[Dataset entries]
§
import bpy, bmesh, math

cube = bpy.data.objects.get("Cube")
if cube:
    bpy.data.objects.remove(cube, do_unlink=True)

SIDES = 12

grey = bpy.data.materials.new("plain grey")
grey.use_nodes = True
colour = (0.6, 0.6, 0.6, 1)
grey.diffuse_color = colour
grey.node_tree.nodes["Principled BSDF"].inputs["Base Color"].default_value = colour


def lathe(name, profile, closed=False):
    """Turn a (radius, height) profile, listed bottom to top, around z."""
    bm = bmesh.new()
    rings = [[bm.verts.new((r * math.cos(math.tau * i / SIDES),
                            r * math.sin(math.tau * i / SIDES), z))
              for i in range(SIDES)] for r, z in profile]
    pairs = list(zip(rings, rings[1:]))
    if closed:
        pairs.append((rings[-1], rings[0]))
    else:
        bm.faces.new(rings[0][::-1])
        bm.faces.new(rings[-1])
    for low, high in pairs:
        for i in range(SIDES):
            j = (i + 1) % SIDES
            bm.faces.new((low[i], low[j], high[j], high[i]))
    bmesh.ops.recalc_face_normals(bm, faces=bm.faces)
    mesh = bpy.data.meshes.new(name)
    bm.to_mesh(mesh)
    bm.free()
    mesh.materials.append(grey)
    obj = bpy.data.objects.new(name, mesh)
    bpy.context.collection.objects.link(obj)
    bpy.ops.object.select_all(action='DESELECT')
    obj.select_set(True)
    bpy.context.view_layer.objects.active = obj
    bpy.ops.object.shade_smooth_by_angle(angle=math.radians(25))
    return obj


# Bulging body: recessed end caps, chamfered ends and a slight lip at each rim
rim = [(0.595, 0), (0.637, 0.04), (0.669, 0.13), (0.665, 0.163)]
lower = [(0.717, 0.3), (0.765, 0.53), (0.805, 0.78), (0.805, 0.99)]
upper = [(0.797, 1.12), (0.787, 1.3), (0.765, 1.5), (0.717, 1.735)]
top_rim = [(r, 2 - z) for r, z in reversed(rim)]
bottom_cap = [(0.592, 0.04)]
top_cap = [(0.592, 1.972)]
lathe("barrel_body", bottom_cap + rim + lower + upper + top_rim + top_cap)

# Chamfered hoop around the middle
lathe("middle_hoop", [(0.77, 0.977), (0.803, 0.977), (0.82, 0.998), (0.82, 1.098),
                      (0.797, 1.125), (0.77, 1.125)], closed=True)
§
▸ **Task to carry out**: Only the lines from the one containing "bottom_cap = [(0.592, 0.04)]" through the last line above belong in your answer. Retype them exactly.

▸ **Written answer**:
bottom_cap = [(0.592, 0.04)]
top_cap = [(0.592, 1.972)]
lathe("barrel_body", bottom_cap + rim + lower + upper + top_rim + top_cap)

# Chamfered hoop around the middle
lathe("middle_hoop", [(0.77, 0.977), (0.803, 0.977), (0.82, 0.998), (0.82, 1.098),
                      (0.797, 1.125), (0.77, 1.125)], closed=True)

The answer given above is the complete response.